Birthday parties are the part of parenthood no one prepares you for when you’re busy considering the obvious, early stuff like nappies and sleepless nights.
For a start, how are you supposed to know who to invite? Four year olds are a fickle bunch and the list of who’s their friend and who hasn’t been very nice to them varies daily. I’d really rather not invite any of the naughty ones, but how can you be sure which is which? Did you know that the parents don’t actually attend the party? In this age of blame, you are responsible for a church hall full of giddy children who are bound to fall and injure themselves / vanish / eat something they’re allergic too whilst in your care? I didn’t know that, my Mum told me – and made me feel really stupid for not knowing that already. Did you also know that it costs an unholy amount to hire a musty old church hall? And that you have to hire it by the hour and stick an extra one on the end to clean up vomit (because at least one child will vomit.) There’s that cost on top of platters of food that will end up either in the bin or ‘unwasted’ (covered in cling film by Mum, still shrivelling in the fridge a week later.) And children cry and throw tantrums if they don’t win prizes in games. All of this and no booze allowed. No matter how much you sometimes have to do things for the love of your children and even if it is part of what you sign up for, I really didn’t fancy any of this.

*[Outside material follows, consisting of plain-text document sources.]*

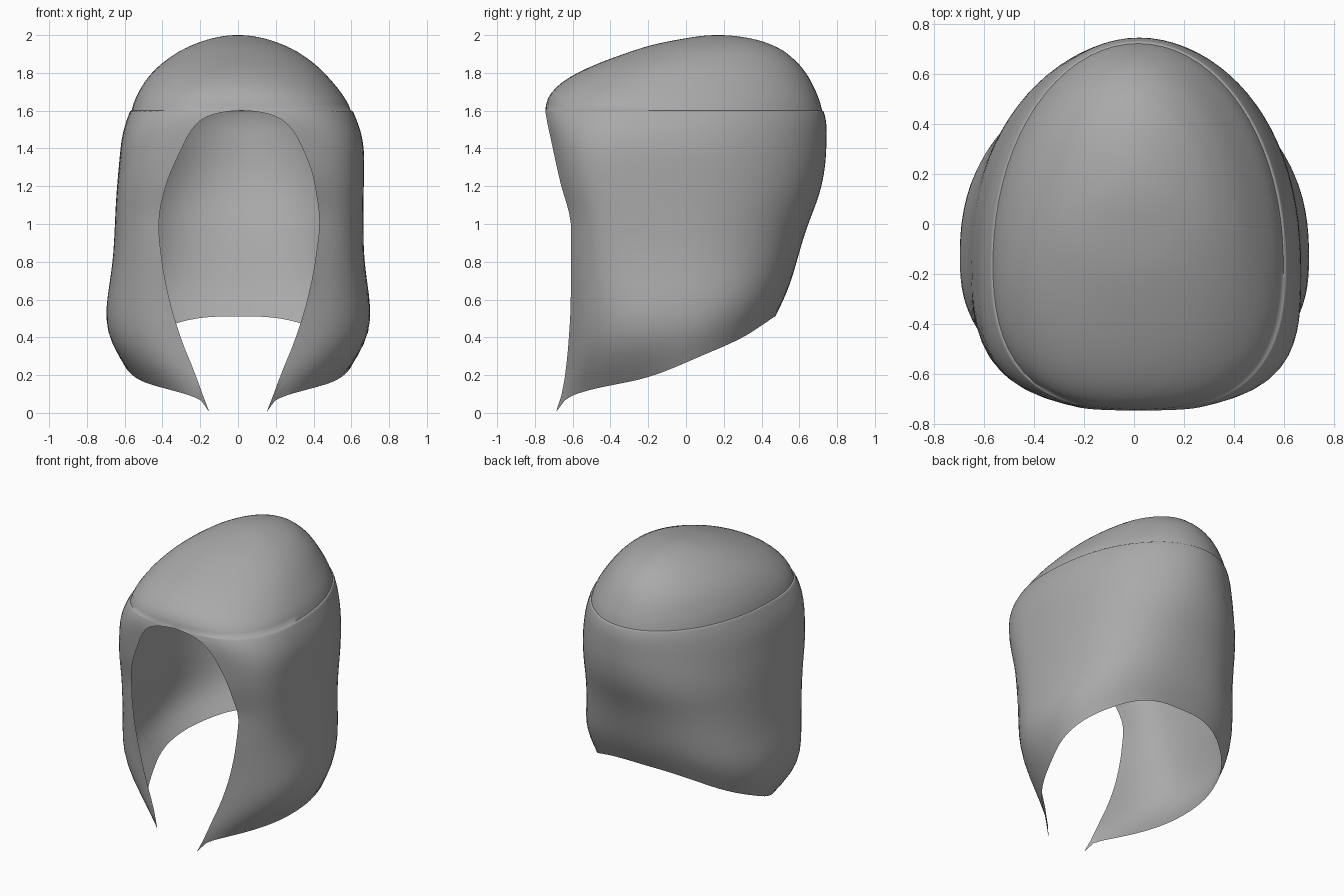
import bpy, bmesh, math

if "Cube" in bpy.data.objects:
    bpy.data.objects.remove(bpy.data.objects["Cube"])

# Profiles against height z (z, value)
WIDTH = [(0, .22), (.05, .28), (.1, .40), (.2, .56), (.3, .645), (.43, .71), (.6, .70), (.72, .675), (.9, .66),
         (1.1, .656), (1.4, .645), (1.6, .59), (1.8, .46), (1.9, .335), (1.96, .21), (2, 0)]
BACK = [(0, .02), (.2, .2), (.3, .3), (.4, .39), (.5, .465), (.6, .525), (.8, .588), (.9, .615), (1, .648),
        (1.1, .69), (1.2, .722), (1.35, .745), (1.5, .75), (1.7, .695), (1.85, .6), (1.95, .45), (2, .17)]
FRONT = [(0, -.69), (.05, -.67), (.2, -.64), (.4, -.62), (.6, -.61), (1, -.61), (1.1, -.63), (1.2, -.66),
         (1.4, -.705), (1.6, -.745), (1.65, -.75), (1.7, -.715), (1.75, -.665), (1.8, -.58), (1.9, -.33),
         (1.95, -.17), (1.98, -.02), (2, .17)]
CENTRE = [(0, -.15), (1.4, -.15), (1.7, -.12), (1.8, -.06), (1.9, .03), (1.96, .1), (2, .17)]
OPENING = [(0, .15), (.05, .17), (.2, .225), (.4, .305), (.6, .365), (.8, .405), (1, .425), (1.2, .395),
           (1.4, .32), (1.5, .265), (1.55, .215), (1.58, .15), (1.6, 0)]
SHIFT = [(0, 0), (.8, .003), (1.1, .008), (1.4, .022), (1.6, .018), (1.8, 0), (2, 0)]
# Squareness of the front and back halves of each section
FRONT_POW = [(0, 2.3), (.5, 2.4), (.8, 3), (1, 3.5), (1.2, 3.9), (1.4, 3.7), (1.5, 3.35), (1.6, 2.85),
             (1.7, 2.4), (1.8, 2.15), (2, 2)]
BACK_POW = [(0, 2.7), (.6, 2.65), (.8, 2.5), (1.1, 2.25), (1.5, 2), (2, 2)]
HEM = [(-.69, 0), (-.66, .05), (-.58, .1), (-.2, .19), (.1, .31), (.3, .40), (.47, .51)]
TOP, APEX = 2.0, 1.6


def sample(table, x, warp=lambda a: a):
    """Smooth interpolation of a table."""
    p = [(warp(a), b) for a, b in table]
    x = warp(min(max(x, table[0][0]), table[-1][0]))
    n = len(p)

    def slope(i):
        if i in (0, n - 1):
            j = min(i, n - 2)
            return (p[j + 1][1] - p[j][1]) / (p[j + 1][0] - p[j][0])
        a = (p[i][1] - p[i - 1][1]) / (p[i][0] - p[i - 1][0])
        b = (p[i + 1][1] - p[i][1]) / (p[i + 1][0] - p[i][0])
        return 0 if a * b <= 0 else 2 * a * b / (a + b)
    for i in range(n - 1):
        if x <= p[i + 1][0] + 1e-12:
            break
    h = p[i + 1][0] - p[i][0]
    t = (x - p[i][0]) / h
    return ((2 * t**3 - 3 * t * t + 1) * p[i][1] + (t**3 - 2 * t * t + t) * h * slope(i)
            + (3 * t * t - 2 * t**3) * p[i + 1][1] + (t**3 - t * t) * h * slope(i + 1))


def crown(z):
    return -math.sqrt(max(TOP - z, 0))


def rim(z):
    return -math.sqrt(max(APEX - z, 0))


def point(z, s):
    """Point on the horizontal section at z; s runs -1..1 from rim to rim round the back."""
    w, yb, yf, yc = (sample(t, z, crown) for t in (WIDTH, BACK, FRONT, CENTRE))
    pf, pb, dx = (sample(t, z) for t in (FRONT_POW, BACK_POW, SHIFT))
    a = min(sample(OPENING, z, rim) / w, .9) if z < APEX - 1e-6 else 0
    b = (1 - a**pf) ** (1 / pf)
    phi = s * (math.pi - math.atan2(a, b))
    sn, cs = math.sin(phi), math.cos(phi)
    power = pb if cs >= 0 else pf
    r = (abs(sn)**power + abs(cs)**power) ** (-1 / power)
    depth = yb - yc if cs >= 0 else (yc - yf) / b
    return dx + w * sn * r, yc + depth * cs * r, z


# Hood shell: open sheet with face opening and slanted hem
COLS, LOW, HIGH = 72, 36, 24
bm = bmesh.new()
rows = [[] for _ in range(LOW + HIGH + 1)]
for c in range(COLS + 1):
    s = -1 + 2 * c / COLS
    zb = .3
    for _ in range(25):
        zb = .5 * zb + .5 * sample(HEM, point(zb, s)[1])
    d0, q0 = math.sqrt(APEX - zb), math.sqrt(TOP - APEX)
    for r in range(LOW + HIGH + 1):
        if r <= LOW:
            z = APEX - (d0 * (1 - r / LOW))**2
        else:
            z = TOP - (q0 * (1 - (r - LOW) / HIGH))**2
        rows[r].append(bm.verts.new(point(z, s)))
for lo, hi in zip(rows, rows[1:]):
    for c in range(COLS):
        bm.faces.new((lo[c + 1], lo[c], hi[c], hi[c + 1]))
bmesh.ops.remove_doubles(bm, verts=bm.verts, dist=.0005)

# Soften the surface, keeping the rim and hem in place
inner = [v for v in bm.verts if not v.is_boundary and v.co.z < 1.9]
for _ in range(10):
    bmesh.ops.smooth_vert(bm, verts=inner, factor=.4, use_axis_x=True, use_axis_y=True, use_axis_z=False)
bmesh.ops.recalc_face_normals(bm, faces=bm.faces)
top_face = max(bm.faces, key=lambda f: f.calc_center_median().z)
if top_face.normal.z < 0:
    bmesh.ops.reverse_faces(bm, faces=bm.faces)

mesh = bpy.data.meshes.new("hood_shell")
bm.to_mesh(mesh)
bm.free()
hood = bpy.data.objects.new("hood_shell", mesh)
bpy.context.collection.objects.link(hood)
grey = bpy.data.materials.new("plain grey")
grey.diffuse_color = (.4, .4, .4, 1)
grey.use_nodes = True
grey.node_tree.nodes["Principled BSDF"].inputs["Base Color"].default_value = grey.diffuse_color
mesh.materials.append(grey)
bpy.context.view_layer.objects.active = hood
hood.select_set(True)
bpy.ops.object.shade_smooth_by_angle(angle=math.radians(60))
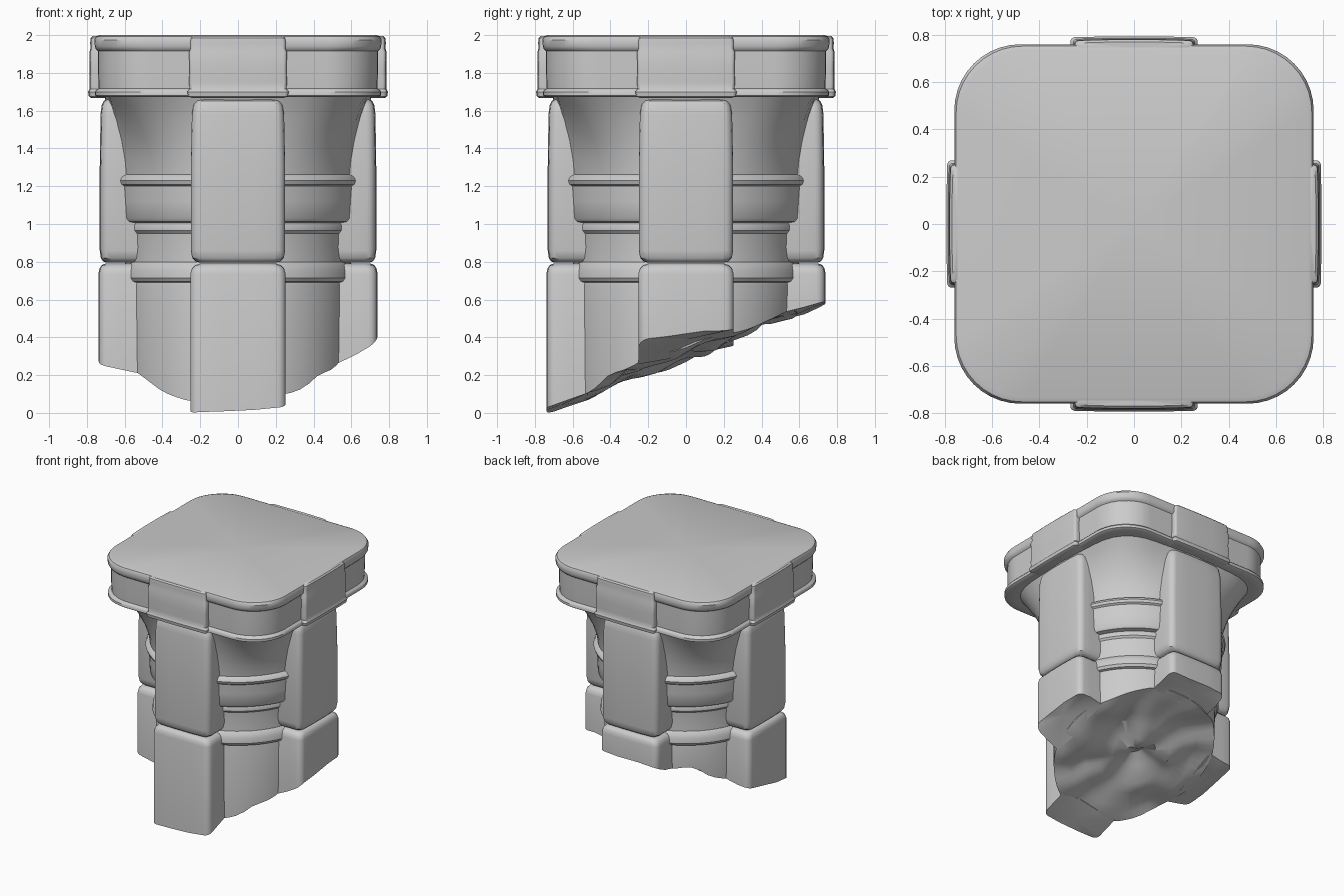
import bpy, bmesh
from math import sin, cos, pi, radians
from mathutils import Vector, Matrix, noise

if "Cube" in bpy.data.objects:
    bpy.data.objects.remove(bpy.data.objects["Cube"])


def clamp(v, lo=0.0, hi=1.0):
    return min(max(v, lo), hi)


def cut_z(x, y):
    """Height of the jagged, sloping break at the bottom."""
    inner = clamp(1 - max(abs(x), abs(y)) / 0.65)
    rough = noise.noise(Vector((x * 4.5, y * 4.5, 1.7))) * (0.025 + 0.10 * inner)
    # the side blocks are chipped higher towards the front
    chip = (0.13 if x > 0 else 0.09) * clamp((abs(x) - 0.5) / 0.23)
    chip *= clamp((0.3 - y) / 0.5)
    z = 0.01 + 0.39 * (y + 0.735) + 0.05 * x + chip + rough + 0.05 * inner
    return clamp(z, 0.0, 0.63)


def loft(name, rings, cap_first=True, cap_last=True, angle=35):
    """Skin a stack of equal-length rings; caps are fans around a centre."""
    bm = bmesh.new()
    loops = [[bm.verts.new(p) for p in ring] for ring in rings]
    n = len(loops[0])
    for a, b in zip(loops, loops[1:]):
        for i in range(n):
            j = (i + 1) % n
            bm.faces.new((a[i], a[j], b[j], b[i]))
    for loop, wanted in ((loops[0], cap_first), (loops[-1], cap_last)):
        if wanted:
            mid = bm.verts.new(sum((v.co for v in loop), Vector()) / n)
            for i in range(n):
                bm.faces.new((loop[i], loop[(i + 1) % n], mid))
    bmesh.ops.recalc_face_normals(bm, faces=bm.faces)
    mesh = bpy.data.meshes.new(name)
    bm.to_mesh(mesh)
    bm.free()
    ob = bpy.data.objects.new(name, mesh)
    bpy.context.collection.objects.link(ob)
    bpy.ops.object.select_all(action='DESELECT')
    ob.select_set(True)
    bpy.context.view_layer.objects.active = ob
    bpy.ops.object.shade_smooth_by_angle(angle=radians(angle))
    return ob


def block_ring(half, near, far, bevel, z, inset, turn):
    """Plan of a block with rounded outer corners, turned to one side."""
    w, d = half - inset, far - inset * 0.7
    right = [(w, near), (w, (near + d) / 2)]
    for k in range(5):
        a = k * pi / 8
        right.append((w - bevel + bevel * cos(a), d - bevel + bevel * sin(a)))
    right.append((w * 0.35, d + 0.004))
    outline = right + [(-x, y) for x, y in reversed(right)]
    outline += [(-w * 0.35, near), (w * 0.35, near)]
    rot = Matrix.Rotation(turn, 3, 'Z')
    ring = [rot @ Vector((x, -y, 0)) for x, y in outline]
    for p in ring:
        p.z = cut_z(p.x, p.y) if z is None else z
    return ring


def block(name, half, near, far, bevel, profile, turn):
    loft(name, [block_ring(half, near, far, bevel, z, i, turn)
                for z, i in profile])


def circle(r, z, square=0.0, n=64):
    """Circle whose diagonals can be pushed out towards a square."""
    ring = []
    for i in range(n):
        a = 2 * pi * i / n
        s = r * (1 + square * sin(2 * a) ** 4)
        ring.append(Vector((s * cos(a), s * sin(a), z)))
    return ring


def broken_circle(r):
    ring = circle(r, 0)
    for p in ring:
        p.z = cut_z(p.x, p.y)
    return ring


def rounded_square(h, z, r=0.28):
    ring = []
    for q in range(4):
        cx = (h - r) * (1 if q in (0, 3) else -1)
        cy = (h - r) * (1 if q < 2 else -1)
        for k in range(11):
            a = q * pi / 2 + k * pi / 20
            ring.append(Vector((cx + r * cos(a), cy + r * sin(a), z)))
    return ring


# Round core column: broken underside, collars and flared, squared-off head
core_profile = [
    (0.595, 0.675), (0.592, 0.69), (0.61, 0.695), (0.622, 0.715), (0.618, 0.755),
    (0.605, 0.785), (0.59, 0.80), (0.587, 0.88), (0.59, 0.95), (0.602, 0.965),
    (0.602, 0.995), (0.595, 1.005), (0.628, 1.012), (0.641, 1.03), (0.646, 1.12),
    (0.651, 1.20), (0.665, 1.21), (0.672, 1.23), (0.662, 1.25), (0.642, 1.262),
    (0.646, 1.34), (0.656, 1.44), (0.672, 1.54), (0.69, 1.62), (0.71, 1.68)]
rings = [broken_circle(r) for r in (0.06, 0.16, 0.26, 0.36, 0.46, 0.54, 0.59)]
rings += [circle(r, z, 0.19 * clamp((z - 1.27) / 0.4) ** 1.6)
          for r, z in core_profile]
loft("core_column", rings, cap_last=False)

# Top slab with a lip above and below
slab_profile = [
    (0.70, 1.672), (0.745, 1.672), (0.757, 1.68), (0.757, 1.70), (0.75, 1.71),
    (0.738, 1.718), (0.741, 1.80), (0.742, 1.915), (0.752, 1.925), (0.758, 1.94),
    (0.760, 1.975), (0.752, 1.993), (0.735, 2.0)]
loft("top_slab", [rounded_square(h, z) for h, z in slab_profile])

# Stone blocks on the four sides
lower = [(None, 0.0), (0.735, 0.0), (0.765, 0.008), (0.782, 0.025), (0.79, 0.05)]
upper = [(0.795, 0.05), (0.803, 0.025), (0.82, 0.008), (0.86, 0.0), (1.30, 0.0),
         (1.58, 0.006), (1.63, 0.015), (1.652, 0.03), (1.662, 0.06)]
band = [(1.668, 0.02), (1.675, 0.002), (1.70, -0.004), (1.715, 0.008), (1.75, 0.006),
        (1.82, 0.008), (1.91, 0.006), (1.93, 0.014), (1.96, 0.012), (1.985, 0.016),
        (1.995, 0.03)]
for k, side in enumerate(("front", "right", "back", "left")):
    turn = k * pi / 2
    block(side + "_lower_block", 0.252, 0.52, 0.735, 0.045, lower, turn)
    block(side + "_upper_block", 0.25, 0.52, 0.728, 0.045, upper, turn)
    block(side + "_slab_band", 0.265, 0.70, 0.787, 0.018, band, turn)
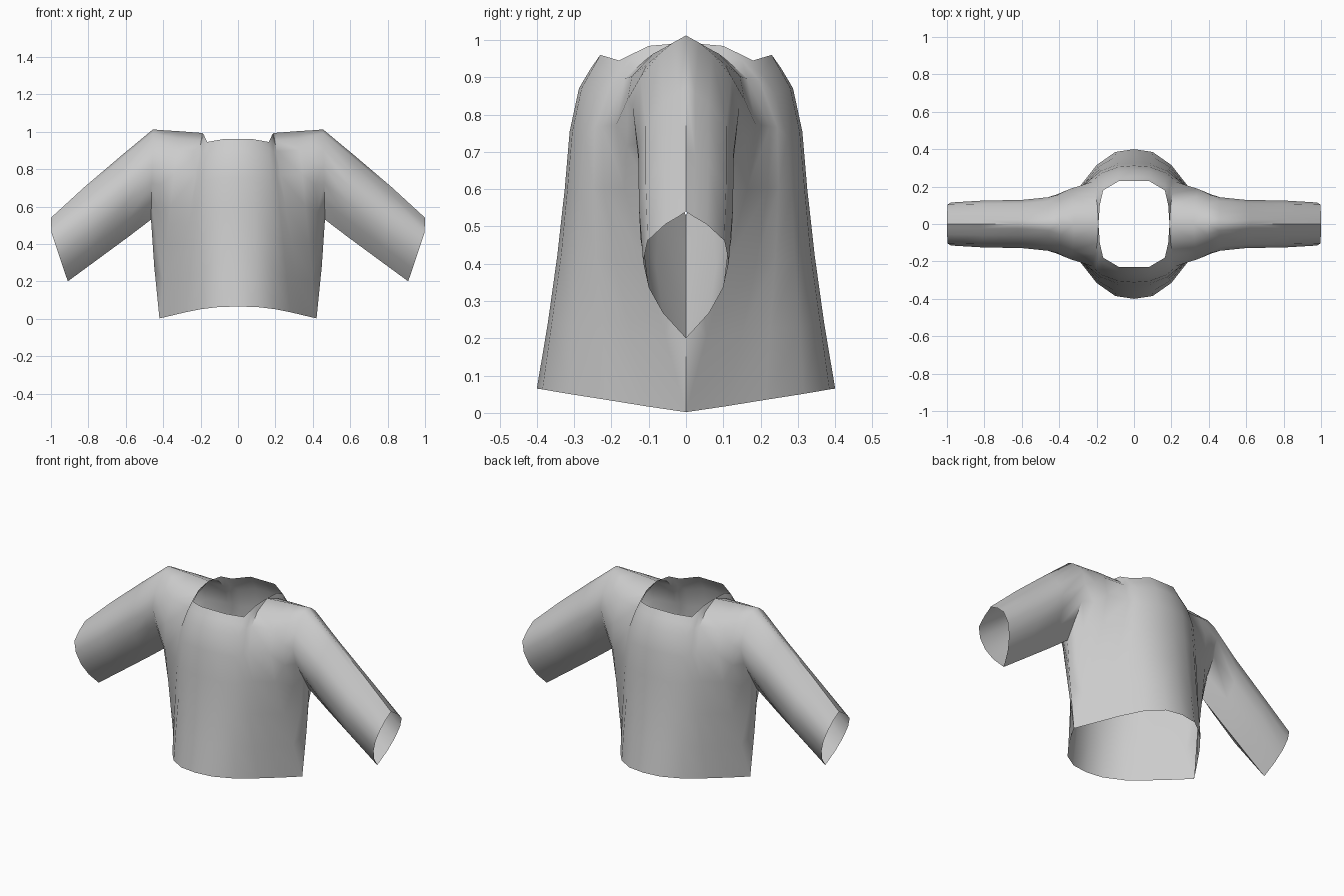
import bpy
import bmesh
from mathutils import Vector

default_cube = bpy.data.objects.get("Cube")
if default_cube:
    bpy.data.objects.remove(default_cube, do_unlink=True)

# Plain cloth
cloth = bpy.data.materials.new("light_grey_cloth")
cloth.use_nodes = True
grey = (0.6, 0.6, 0.6, 1)
cloth.diffuse_color = grey
cloth.node_tree.nodes["Principled BSDF"].inputs["Base Color"].default_value = grey

# How far down each panel line its inner depth points sit
FRACTIONS = (.04, .1, .23, .4, .6, .8)

# Panel lines from the centre out to the cuff:
# upper end (x, depth, z), lower end (x, depth, z), depths in between
centre_lines = [
    ((0, .23, .96), (0, .4, .065), (.255, .287, .312, .325, .345, .37)),
    ((.08, .23, .96), (.1, .385, .063), (.25, .28, .305, .318, .335, .36)),
    ((.165, .18, .945), (.2, .315, .051), (.205, .24, .272, .283, .292, .305)),
    ((.183, .1, .984), (.28, .213, .035), (.15, .198, .245, .248, .24, .225)),
]
shoulder_lines = [
    ((.19, 0, .993), (.35, .108, .018), (.1, .165, .225, .22, .19, .15)),
    ((.32, 0, 1.003), (.42, 0, .002), (.088, .145, .187, .165, .11, .055)),
    ((.39, 0, 1.007), (.448, 0, .28), (.06, .105, .157, .158, .088, .035)),
    ((.455, 0, 1.012), (.465, 0, .53), (.035, .07, .122, .143, .118, .058)),
]
sleeve_lines = [
    ((.62, 0, .875), (.59, 0, .435), (.025, .06, .108, .128, .12, .072)),
    ((.82, 0, .705), (.76, 0, .31), (.025, .06, .108, .126, .122, .08)),
    ((1, 0, .54), (.91, 0, .2), (.02, .055, .103, .115, .1, .062)),
]


def panel_line(bm, upper, lower, depths):
    """Lay one line of vertices down the front of the garment."""
    start, end = Vector(upper), Vector(lower)
    points = [start]
    for fraction, depth in zip(FRACTIONS, depths):
        point = start.lerp(end, fraction)
        point.y = depth
        points.append(point)
    points.append(end)
    return [bm.verts.new((p.x, -p.y, p.z)) for p in points]


# Front left quarter of the garment as one open sheet
bm = bmesh.new()
lines = [panel_line(bm, *line)
         for line in centre_lines + shoulder_lines + sleeve_lines]

# Let the cuff bow outward below its upper end
for vert, bulge in zip(lines[-1][1:], (.003, .008, .018, .015, .01, .005)):
    vert.co.x = min(1, vert.co.x + bulge)

for line, following in zip(lines, lines[1:]):
    for row in range(len(line) - 1):
        bm.faces.new((line[row], line[row + 1],
                      following[row + 1], following[row]))

mesh = bpy.data.meshes.new("long_sleeved_top")
bm.to_mesh(mesh)
bm.free()
mesh.materials.append(cloth)

garment = bpy.data.objects.new("long_sleeved_top", mesh)
bpy.context.collection.objects.link(garment)
bpy.ops.object.select_all(action='DESELECT')
garment.select_set(True)
bpy.context.view_layer.objects.active = garment

# Mirror to the right side and the back, joined along the seams
mirror = garment.modifiers.new("mirror_sides_and_back", 'MIRROR')
mirror.use_axis = (True, True, False)
mirror.use_mirror_merge = True
mirror.merge_threshold = 0.001
bpy.ops.object.modifier_apply(modifier=mirror.name)

# Soft cloth with crisp side and shoulder seams
bpy.ops.object.shade_smooth_by_angle(angle=0.9)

I started to look into soft play areas, which are generally smelly, desolate places beneath corrugated metal on battered industrial estates. Children like them though and the food is often thrown in. A quick Google for suitable North West venues revealed some sort of conspiracy among soft play area proprietors to spell their name as spectacularly wrong as possible, with a contest to throw in as many rogue zs as they can:
Antz in Your Pantz
(OK, I’m anal. But I can’t think of a possible reason for this phenomenon. Can anyone explain?)
I then discovered that the three earmarked party dates clash with Manchester United fixtures and that there was a very real chance I could fork out that money and dress Tom as a monster and loads of the kids wouldn’t even turn up. That would be really sad. It was all becoming rather stressful.
“Where have the other children in his class had parties?” asked Mum, calming me down during a particularly desperate party stress phone call.
I stopped to think, then realised. He has only ever been invited to one party since he started that school six months ago. It’s not that he’s unpopular, it’s that the other kids’ parents aren’t daft. They just send them to school with 35 bags of mini Haribo to dish out. I asked Tom how he felt about not inviting school friends and he said it was fine.
So it’s family and close friends, in the park if the weather permits, then all back to ours. A mini monster party, if you like. A civilised monster gathering. And in honour of the monster monster party that never was, his classmates are getting a boxful of these little fellas instead of the Haribo. Phew.